That’s why, at an August 4th press briefing, World Health Organization (WHO) Director-General Dr. Tedros Adhanom Gebreyesus called for a moratorium on Covid booster shots until “at least the end of September,” with the goal of getting at least 10 percent of people in every country of the world vaccinated before then. “Some rich countries are considering booster doses even though there are hundreds of millions of people waiting to have access to a first dose,” he added.
And while technically, the Biden administration’s plans to begin the booster vaccine rollout the week of September 20th may adhere to the WHO’s proposed moratorium timeline and pass as “the end of September,” for many, it’s a question of equity. Namely, whether it’s ethical to start giving Americans boosters before so much of the world’s population has even gotten their first dose of a vaccine.
The subject came up during the White House briefing and Biden’s remarks later in the day, both of which provided the same rationale. First, Murthy addressed the question of how initiating a Covid vaccine booster rollout in the United States could impact vaccine supply for the rest of the world.
“Look, I do not accept the idea that we have to choose between America and the world,” he said. “We clearly see our responsibility to both, and that we’ve got to do everything we can to protect people here at home, while recognizing that clamping down [on] the pandemic across the world, and getting people vaccinated is going to be key to preventing the rise of future variants.”
Later that day, Biden made his stance clear. “Now, I know there are some world leaders who say Americans shouldn’t get a third shot until other countries get their first shots. I disagree,” the president said, making the case that “we can take care of America and help the world at the same time.” Biden then invoked his analogy comparing the Covid-19 pandemic to a war:
“As I said before, we’re going to be the arsenal of vaccines to beat this pandemic, as we were the arsenal of democracy to win World War II.”

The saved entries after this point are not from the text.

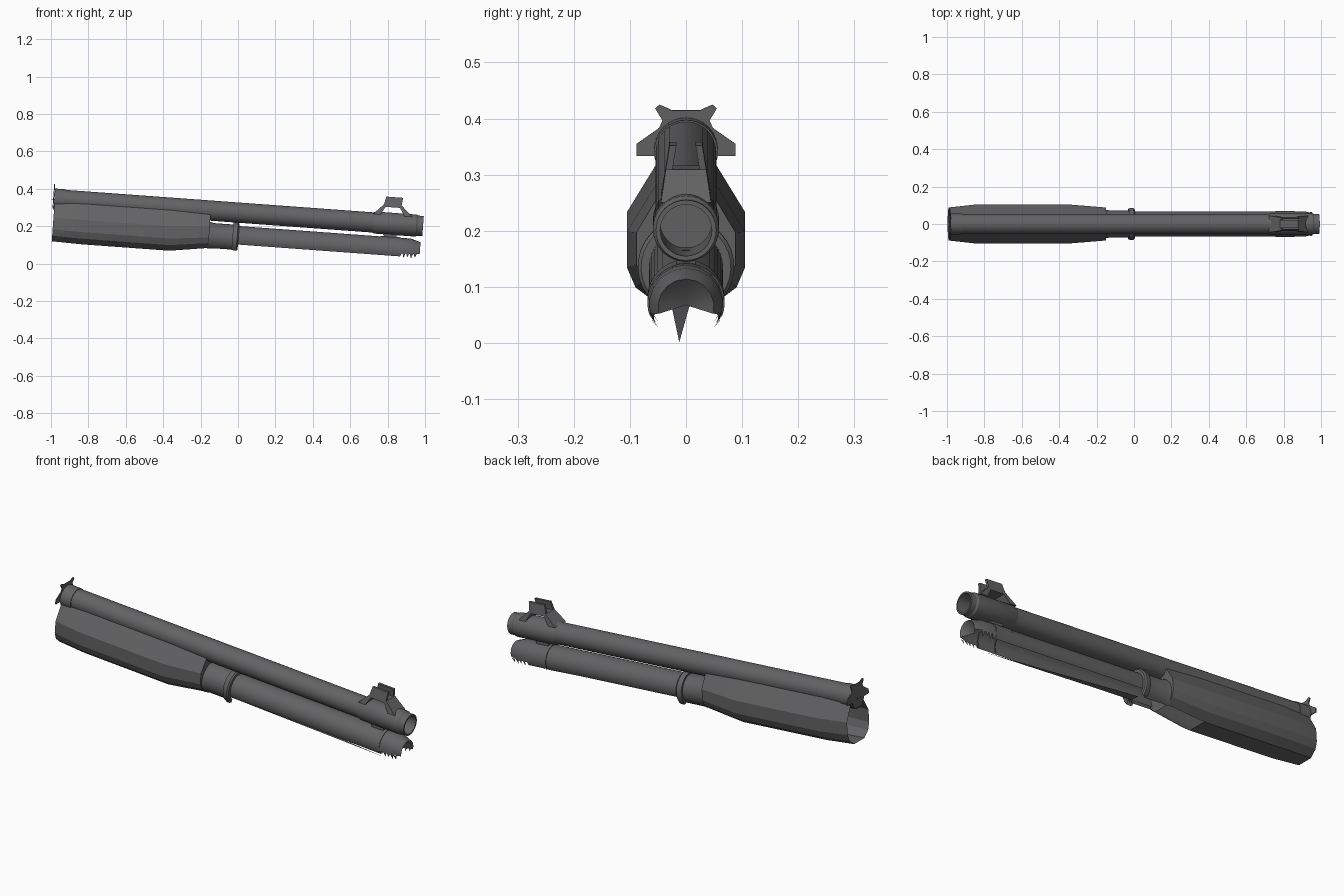
import bpy, bmesh, math
from mathutils import Matrix

if "Cube" in bpy.data.objects:
    bpy.data.objects.remove(bpy.data.objects["Cube"], do_unlink=True)

# One gunmetal colour for everything
metal = bpy.data.materials.new("dark_gunmetal")
metal.use_nodes = True
metal.diffuse_color = (0.125, 0.125, 0.13, 1)
bsdf = next(n for n in metal.node_tree.nodes if n.type == 'BSDF_PRINCIPLED')
bsdf.inputs["Base Color"].default_value = metal.diffuse_color

# Parts are modelled along x with the barrel axis at z = 0, then tilted
TILT = Matrix.Translation((0, 0, 0.273)) @ Matrix.Rotation(math.atan(0.073), 4, 'Y')
MAG = -0.1375


def finish(name, bm, angle=30):
    bmesh.ops.recalc_face_normals(bm, faces=bm.faces)
    mesh = bpy.data.meshes.new(name)
    bm.to_mesh(mesh)
    bm.free()
    mesh.materials.append(metal)
    ob = bpy.data.objects.new(name, mesh)
    bpy.context.collection.objects.link(ob)
    ob.matrix_world = TILT
    bpy.ops.object.select_all(action='DESELECT')
    ob.select_set(True)
    bpy.context.view_layer.objects.active = ob
    bpy.ops.object.shade_smooth_by_angle(angle=math.radians(angle))
    return ob


def bridge(bm, rings, closed):
    for a, b in zip(rings, rings[1:]):
        n = len(a)
        for i in range(n if closed else n - 1):
            j = (i + 1) % n
            bm.faces.new((a[i], a[j], b[j], b[i]))


def turned(name, profile, z=0.0, start=0, end=360, steps=24):
    """Sweep an (x, radius) profile round the axis at height z."""
    bm = bmesh.new()
    full = end - start == 360
    count = steps if full else steps + 1
    angles = [math.radians(start + (end - start) * i / steps) for i in range(count)]
    rings = [[bm.verts.new((x, r * math.cos(a), z + r * math.sin(a))) for a in angles]
             for x, r in profile]
    bridge(bm, rings, full)
    bmesh.ops.remove_doubles(bm, verts=bm.verts, dist=1e-5)
    return finish(name, bm)


def prism(name, outline, left, right):
    """Solid from an (x, z) outline; left and right give y for each height."""
    bm = bmesh.new()
    rings = [[bm.verts.new((x, side(z), z)) for x, z in outline] for side in (left, right)]
    bridge(bm, rings, True)
    for ring in rings:
        bm.faces.new(ring)
    return finish(name, bm)


def sheet(name, polygons):
    bm = bmesh.new()
    for polygon in polygons:
        bm.faces.new([bm.verts.new(p) for p in polygon])
    return finish(name, bm)


# Barrel with a bored muzzle, and its rear sleeve
turned("barrel", [(-0.98, 0.054), (0.992, 0.054), (0.992, 0.046), (0.8, 0.046), (0.8, 0)], steps=32)
turned("barrel_sleeve", [(-0.985, 0.0), (-0.985, 0.057), (-0.925, 0.057), (-0.925, 0.05)], steps=32)

# Magazine tube, open along its underside
turned("magazine_tube", [(-0.15, 0.066), (0.88, 0.066)], MAG, -30, 210)
turned("magazine_band", [(0.77, 0.06), (0.77, 0.069), (0.87, 0.069), (0.87, 0.06)], MAG, -22, 202)
turned("magazine_cap", [(0.87, 0.067), (0.935, 0.066), (0.985, 0.05), (0.94, 0)], MAG, -14, 194, 10)

# Collar and raised ring between the grip and the tube
turned("collar", [(-0.15, 0.078), (-0.12, 0.072), (-0.01, 0.072)], MAG, -60, 240)
turned("collar_ring", [(-0.02, 0.068), (-0.02, 0.082), (-0.01, 0.086), (0.005, 0.086),
                       (0.012, 0.08), (0.012, 0.066)], MAG, -50, 230)

# Faceted fore grip: half section swept along its length, open at the rear
half = [(0.05, -0.01), (0.105, -0.1), (0.105, -0.165), (0.09, -0.2), (0.05, -0.23)]
stations = [(-0.982, 0.84, 0.98), (-0.83, 1, 1), (-0.35, 1, 1), (-0.145, 0.84, 0.87)]
bm = bmesh.new()
rings = []
for x, wide, deep in stations:
    right = [(x, -y * wide, z * deep) for y, z in half]
    left = [(x, y * wide, z * deep) for y, z in reversed(half)]
    rings.append([bm.verts.new(p) for p in right + left])
bridge(bm, rings, False)
bm.faces.new(rings[-1])
bm.faces.ensure_lookup_table()
under = [f for f in bm.faces if f.calc_center_median().x > -0.3 and len(f.verts) == 4
         and abs(f.calc_center_median().y) < 0.01]
bmesh.ops.delete(bm, geom=under, context='FACES')
finish("fore_grip", bm, 15)

# Rear bracket: winged plate across the barrel end
wing = [(0.0, 0.07), (0.025, 0.07), (0.047, 0.08), (0.055, 0.073), (0.042, 0.052),
        (0.048, 0.038), (0.088, 0.01), (0.088, -0.012), (0.05, -0.012), (0.03, -0.05)]
bm = bmesh.new()
outline = wing + [(-y, z) for y, z in reversed(wing[1:])]
plate = [[bm.verts.new((x, y, z)) for y, z in outline] for x in (-0.991, -0.986)]
bridge(bm, plate, True)
for ring in plate:
    bm.faces.new(ring)
finish("rear_bracket", bm)
prism("rear_tab", [(-1.0, -0.003), (-1.0, 0), (-0.98, 0), (-0.98, -0.003)],
      lambda z: 0.015, lambda z: -0.015)


# Front sight: clamp, arched base, and two leaning ears
def lean(z):
    return 0.052 - 0.16 * z


turned("sight_clamp", [(0.72, 0.053), (0.735, 0.059), (0.955, 0.059), (0.965, 0.053)], steps=32)
arch = [(0.72, 0.045), (0.775, 0.1), (0.872, 0.1), (0.93, 0.045),
        (0.89, 0.045), (0.862, 0.088), (0.785, 0.088), (0.76, 0.045)]
prism("sight_base", arch, lean, lambda z: -lean(z))
ear = [(0.775, 0.1), (0.785, 0.143), (0.875, 0.143), (0.87, 0.1)]
for label, s in (("left", 1), ("right", -1)):
    prism("sight_ear_" + label, ear, lambda z: s * lean(z), lambda z: s * (lean(z) - 0.012))

# Lug joining barrel and magazine
prism("barrel_lug", [(0.78, -0.045), (0.86, -0.045), (0.85, -0.08), (0.79, -0.08)],
      lambda z: 0.018, lambda z: -0.018)

# Loose slivers beneath the tube and the ragged edge of the cap
sheet("under_sliver", [[(0.0, -0.03, -0.187), (0.0, 0.012, -0.187), (0.87, -0.012, -0.209)]])
teeth = []
for s in (1, -1):
    for i in range(5):
        x = 0.872 + i * 0.02
        drop = 0.172 + 0.006 * (i % 2)
        teeth.append([(x, s * 0.065, -0.15), (x + 0.018, s * 0.062, -0.15),
                      (x + 0.008, s * (0.05 + 0.004 * (i % 3)), -drop)])
sheet("cap_teeth", teeth)
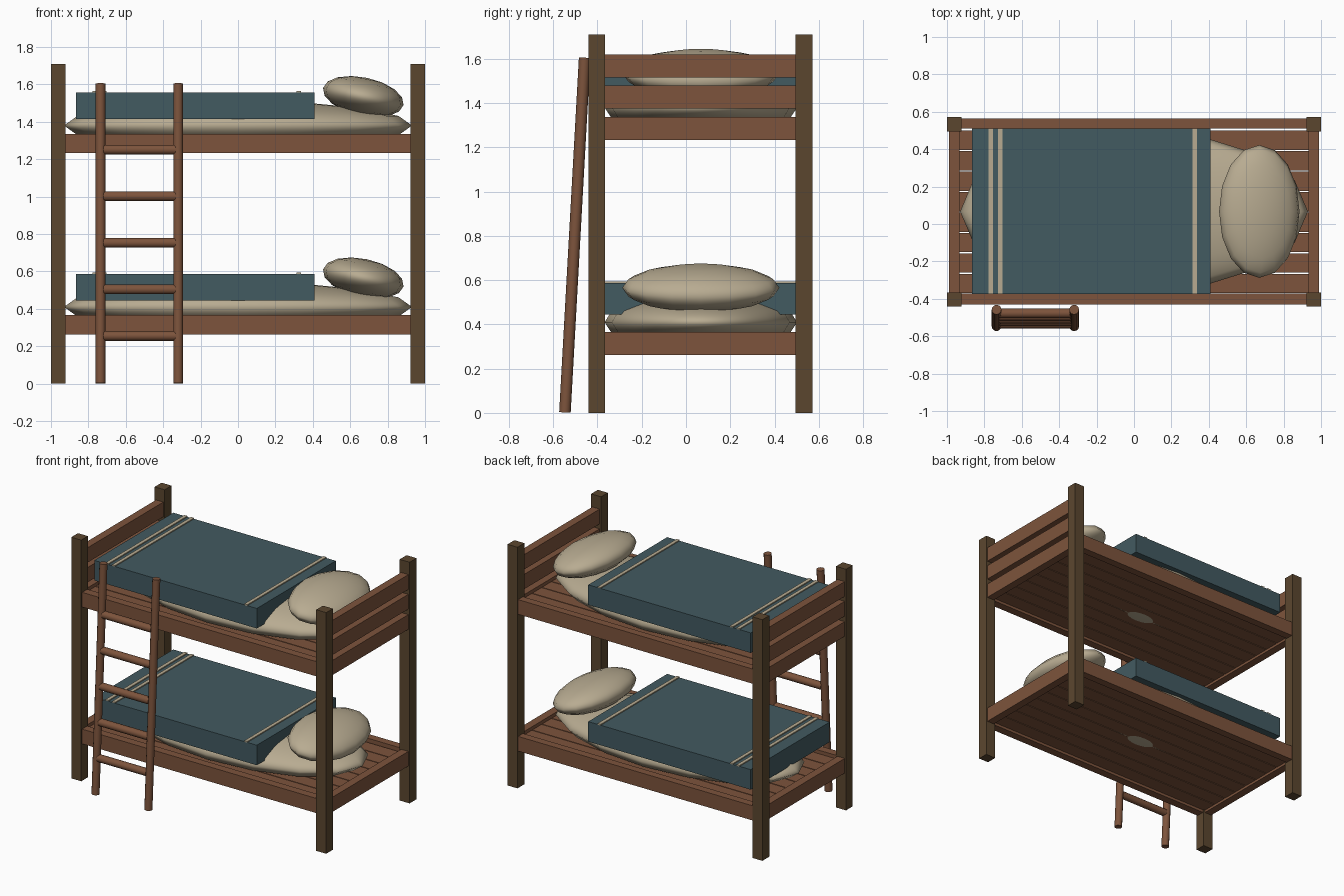
import bpy
from math import radians
from mathutils import Vector

cube = bpy.data.objects.get("Cube")
if cube:
    bpy.data.objects.remove(cube, do_unlink=True)


def material(name, rgb):
    m = bpy.data.materials.new(name)
    m.use_nodes = True
    m.diffuse_color = (*rgb, 1)
    m.node_tree.nodes["Principled BSDF"].inputs["Base Color"].default_value = (*rgb, 1)
    return m


dark_wood = material("dark wood", (0.105, 0.062, 0.028))
red_wood = material("reddish wood", (0.205, 0.088, 0.045))
cream = material("cream linen", (0.48, 0.41, 0.285))
teal = material("teal cloth", (0.055, 0.103, 0.119))


def finish(name, mat):
    ob = bpy.context.object
    ob.name = name
    ob.data.materials.append(mat)
    return ob


def box(name, mat, x, y, z):
    """Box from its (low, high) range on each axis."""
    bpy.ops.mesh.primitive_cube_add(size=1)
    ob = finish(name, mat)
    ob.location = [(a + b) / 2 for a, b in (x, y, z)]
    ob.scale = [b - a for a, b in (x, y, z)]
    return ob


def rod(name, mat, start, end, radius):
    start, end = Vector(start), Vector(end)
    axis = end - start
    bpy.ops.mesh.primitive_cylinder_add(vertices=12, radius=radius, depth=axis.length,
                                        location=(start + end) / 2)
    ob = finish(name, mat)
    ob.rotation_euler = axis.to_track_quat('Z', 'Y').to_euler()
    bpy.ops.object.shade_smooth_by_angle(angle=radians(40))


def cushion(name, centre, radii, tilt=0):
    bpy.ops.mesh.primitive_uv_sphere_add(segments=16, ring_count=8, radius=1, location=centre)
    ob = finish(name, cream)
    ob.scale = radii
    ob.rotation_euler.y = radians(tilt)
    bpy.ops.object.shade_smooth()


FRONT, BACK = (-0.43, -0.372), (0.51, 0.565)
MID_Y = 0.067

# Corner posts
for side, x in (("right", (-1, -0.922)), ("left", (0.922, 1))):
    box(f"front_{side}_post", dark_wood, x, (-0.44, -0.365), (0, 1.71))
    box(f"back_{side}_post", dark_wood, x, (0.495, 0.572), (0, 1.71))

# Two identical bunks
for level, base in (("lower", 0.262), ("upper", 1.232)):
    # Frame rails
    height = (base, base + 0.104)
    box(f"{level}_front_rail", red_wood, (-0.925, 0.925), FRONT, height)
    box(f"{level}_back_rail", red_wood, (-0.925, 0.925), BACK, height)
    for side, x in (("right", (-0.99, -0.933)), ("left", (0.933, 0.99))):
        box(f"{level}_{side}_end_rail", red_wood, x, (-0.37, 0.5), height)

    # Bed slats
    pitch = 0.1095
    for i in range(8):
        y = -0.37 + i * pitch
        box(f"{level}_slat", red_wood, (-0.935, 0.935), (y, y + pitch - 0.006),
            (base + 0.018, base + 0.08))

    # Mattress and pillow
    cushion(f"{level}_mattress", (0, MID_Y, base + 0.148), (0.93, 0.435, 0.133))
    cushion(f"{level}_pillow", (0.67, MID_Y, base + 0.303), (0.22, 0.355, 0.102), 12)

    # Blanket with raised stripes
    cover = (-0.375, 0.51)
    top = base + 0.325
    box(f"{level}_blanket", teal, (-0.865, 0.41), cover, (base + 0.183, top))
    for x in (-0.766, -0.714, 0.324):
        box(f"{level}_blanket_stripe", cream, (x - 0.012, x + 0.012), cover, (top - 0.002, top + 0.007))

# Guard boards at both ends of the upper bunk
for side, x in (("right", (-0.99, -0.933)), ("left", (0.933, 0.99))):
    for z in (1.375, 1.515):
        box(f"{side}_guard_board", red_wood, x, (-0.37, 0.5), (z, z + 0.105))

# Leaning ladder
FOOT_Y, HEAD_Y, TOP = -0.547, -0.458, 1.605
for side, x in (("right", -0.735), ("left", -0.32)):
    rod(f"ladder_{side}_stile", red_wood, (x, FOOT_Y, 0.002), (x, HEAD_Y, TOP), 0.026)
for i in range(5):
    z = 0.255 + i * 0.249
    y = FOOT_Y + (HEAD_Y - FOOT_Y) * z / TOP
    rod("ladder_rung", red_wood, (-0.72, y, z), (-0.335, y, z), 0.026)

And what has come from this arsenal so far? According to figures cited by Biden and Zients, 50 million shots of Covid vaccine were administered in the U.S. in June and July, with an additional 100 million shots shipped to other parts of the world during that period. At present, more than 115 million doses have been sent to 80 different countries, according to Zients. “That means that America has donated more vaccine to other countries than every other country in the world combined,” Biden said, reaffirming his pledge to eventually provide more than 600 million vaccine donations worldwide.
The rollout should be smoother this time
Remember the dystopian nightmare of attempting to book a Covid vaccine in the first few months of 2021? (You know, the one that came before our current dystopian nightmare where we literally can’t pay people to get vaccinated?) Well, according to Zients, this time will be different, noting that “we have enough vaccine supply for every American” and that “it will be just as easy and convenient to get a booster shot as it is to get the first shot today,” thanks to the roughly 80,000 vaccination sites across the country, including more than 40,000 local pharmacies.
The entire process is designed to be significantly simpler and more straightforward than the initial rollout, and like the first doses, boosters will also be free. “It will be easy,” Biden assured the country during his Wednesday afternoon remarks. “Just show your vaccination card and you’ll get a booster. No other ID. No insurance. No state residency requirement.” The president concluded his case for Covid vaccine boosters by emphasizing the benefits of the shot. “It will make you safer and for longer,” he said. “And it will help us end the pandemic faster.”